I know I can't change things all by myself, but I can certainly help raise awareness of how bad things are. So I intend to.

I was also inspired to start up my own mentoring / beginner programming workshop oriented toward youth again. I have the space, it's just a matter of organizing it and making the time at this point.

Months Later.

Written on Tuesday January 22, 2013 at 12:49 a.m.

It's been roughly a million months since my last update, despite my repeated announcements that I would in fact, keep things up to date.

The main culprit behind it has been my work. I'm not complaining mind you, I enjoy what I do, I just haven't had any time to myself really in months, and what little I have had, I've tried to spend away from any computers.

I think I'm finally ready to spend some of my downtime on my sites and projects again though, I've even taken a couple of contracts back up.

I'm going to pick up a copy of Pikmin 2 for the Wii today, and I'm excited to replay that on the Wii U. I can't tell if it's true or not that upscaling applies, but it certainly seemed that way when I went through the first Pikmin title, and this will get me caught up and ready to enjoy the third.

Inline-block-parents Are Terrible.

Written on Wednesday August 22, 2012 at 9:41 p.m.

I recently ran into this strange "jitter" with elements animated by jQuery, and searching for the culprit I found that a parent element set to inline-block in order to auto-adjust the width to the content was the source of my problem.

Normally, I don't really see an issue with people using inline-blocks for parent elements ( despite the title), though I'm not particular for it when a block is not really meant to be displayed inline but as a document-container.

In this situation it was causing some visually jarring problems in animation, but we still needed the block to expand to the size of the content dynamically.

I of course turned to more jQuery / JavaScript (CoffeeScript) for a solution, and found a pretty simple one:

This does a fantastic thing where, we find out what the size of the block turns out to be for its particular instance, and we just set it manually before switching it to a block. No flicker, or fuss, just a super easy solution. If only that were the case more often.

Getting Friendly with Ubuntu VMs + OSX Hosts

Written on Tuesday August 7, 2012 at 5:47 a.m.

I can't tell you how many countless times I've setup Ubuntu VMs for development, but I've only for the last couple of years done so on a linux host. This whole time I've been setting up /etc/hosts (frequently) because I couldn't find a great way to get hostnames working between the two. Well, the following snippet will get you everything you need to get the two talking over Bonjour:

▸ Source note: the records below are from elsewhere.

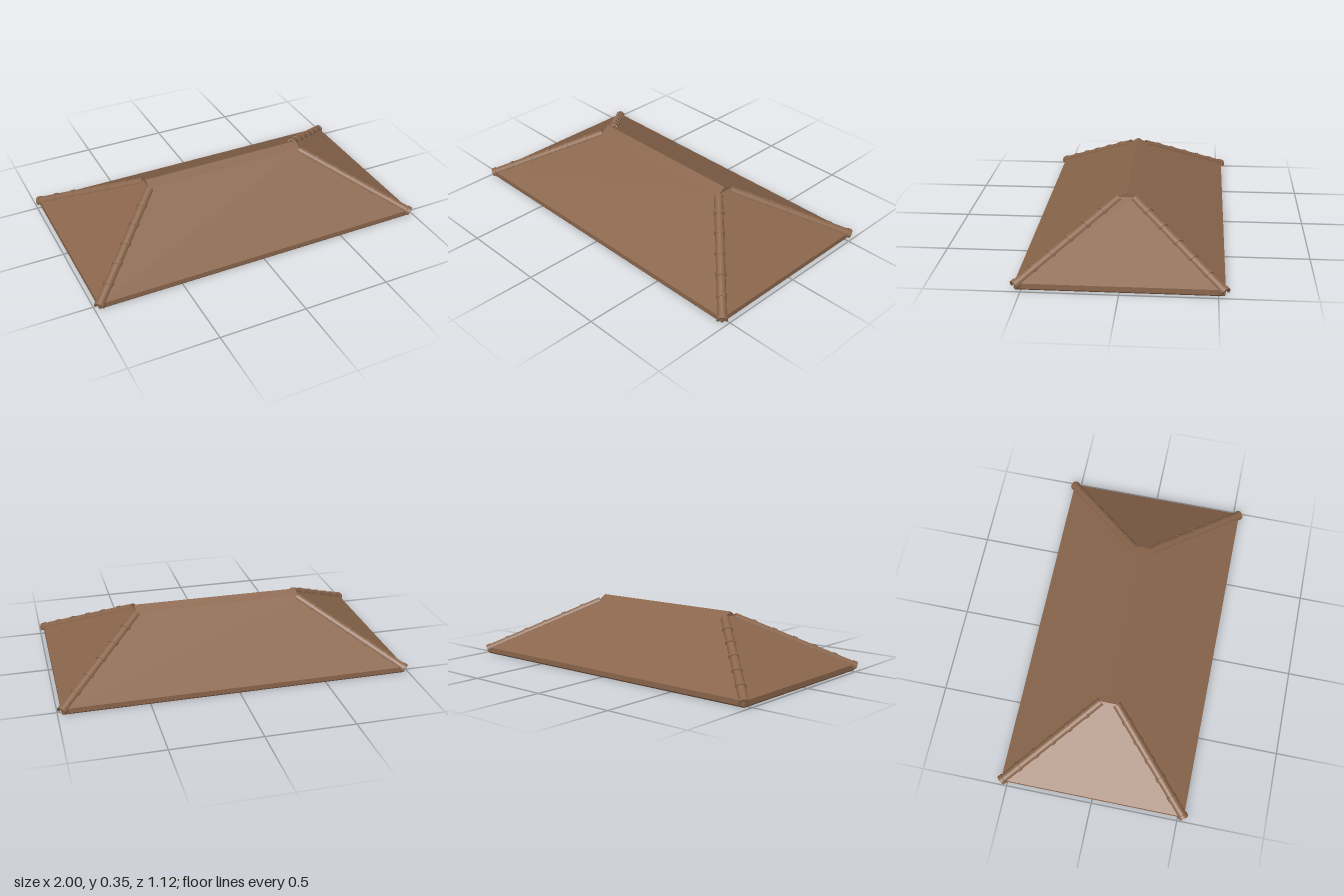
import * as THREE from 'three';

const brown = new THREE.MeshStandardMaterial({ color: 0x8a664c });
brown.name = 'roof brown';

// Flat-shaded geometry from a list of convex faces, corners anticlockwise
function facesGeometry(faces) {
  const pos = [];
  for (const f of faces)
    for (let i = 1; i < f.length - 1; i++) pos.push(...f[0], ...f[i], ...f[i + 1]);
  const g = new THREE.BufferGeometry();
  g.setAttribute('position', new THREE.Float32BufferAttribute(pos, 3));
  g.computeVertexNormals();
  return g;
}

// Rectangle corners at height y, running anticlockwise seen from below
const ring = ([x, y, z]) => [[x, y, z], [-x, y, z], [-x, y, -z], [x, y, -z]];

// Skin of quads between stacked rectangles
function stack(levels) {
  const faces = [];
  for (let l = 0; l < levels.length - 1; l++) {
    const a = ring(levels[l]), b = ring(levels[l + 1]);
    for (let i = 0; i < 4; i++) {
      const j = (i + 1) % 4;
      faces.push([a[j], a[i], b[i], b[j]]);
    }
  }
  return faces;
}

// Arched tile section extruded along +z
function archGeometry(outer, inner, length) {
  const a0 = -0.35, a1 = Math.PI + 0.35;
  const s = new THREE.Shape();
  s.absarc(0, 0, outer, a0, a1, false);
  s.absarc(0, 0, inner, a1, a0, true);
  s.closePath();
  return new THREE.ExtrudeGeometry(s, { depth: length, bevelEnabled: false, curveSegments: 10 });
}

export function createModel() {
  const model = new THREE.Group();
  model.name = 'hipRoof';
  const add = (parent, geometry, name) => {
    const m = new THREE.Mesh(geometry, brown);
    m.name = name;
    parent.add(m);
    return m;
  };

  const eave = [0.978, 0.036, 0.535], top = [0.485, 0.328, 0.048], ridgeY = 0.355;
  const foot = [0.972, 0, 0.529], lip = [0.978, 0.008, 0.535];

  // Eave slab with a small bottom chamfer and a closed underside
  add(model, facesGeometry([...stack([foot, lip, eave]), ring(foot)]), 'eaveSlab');

  // Four sloping roof planes
  add(model, facesGeometry(stack([eave, top])), 'roofSlopes');

  // Ridge cap with small upright gable ends
  const [tx, ty, tz] = top;
  const L = [-tx, ridgeY, 0], R = [tx, ridgeY, 0];
  const [fr, fl, bl, br] = ring(top);
  add(model, facesGeometry([[fl, fr, R, L], [br, bl, L, R], [fr, br, R], [bl, fl, L]]), 'ridgeCap');

  // Rows of overlapping arched tiles down each hip
  const count = 6;
  for (const sx of [1, -1]) for (const sz of [1, -1]) {
    const start = new THREE.Vector3(sx * tx, ty, sz * tz);
    const end = new THREE.Vector3(sx * eave[0], eave[1], sz * eave[2]);
    const dir = end.clone().sub(start);
    const length = dir.length() + 0.006, pitch = length / count;
    dir.normalize();
    const side = new THREE.Vector3(0, 1, 0).cross(dir).normalize();
    const up = dir.clone().cross(side);
    const hip = new THREE.Group();
    hip.name = (sz > 0 ? 'front' : 'back') + (sx > 0 ? 'Left' : 'Right') + 'HipTiles';
    hip.quaternion.setFromRotationMatrix(new THREE.Matrix4().makeBasis(side, up, dir));
    hip.position.copy(start).addScaledVector(up, -0.012);
    for (let i = 0; i < count; i++) {
      add(hip, archGeometry(0.025, 0.017, pitch), 'hipTile').position.z = i * pitch;
      add(hip, archGeometry(0.029, 0.02, 0.022), 'hipTileCollar').position.z = (i + 1) * pitch - 0.022;
    }
    model.add(hip);
  }
  return model;
}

Simple enough right? You can test this out by typing trying:

Where guest is the hostname for your guest machine.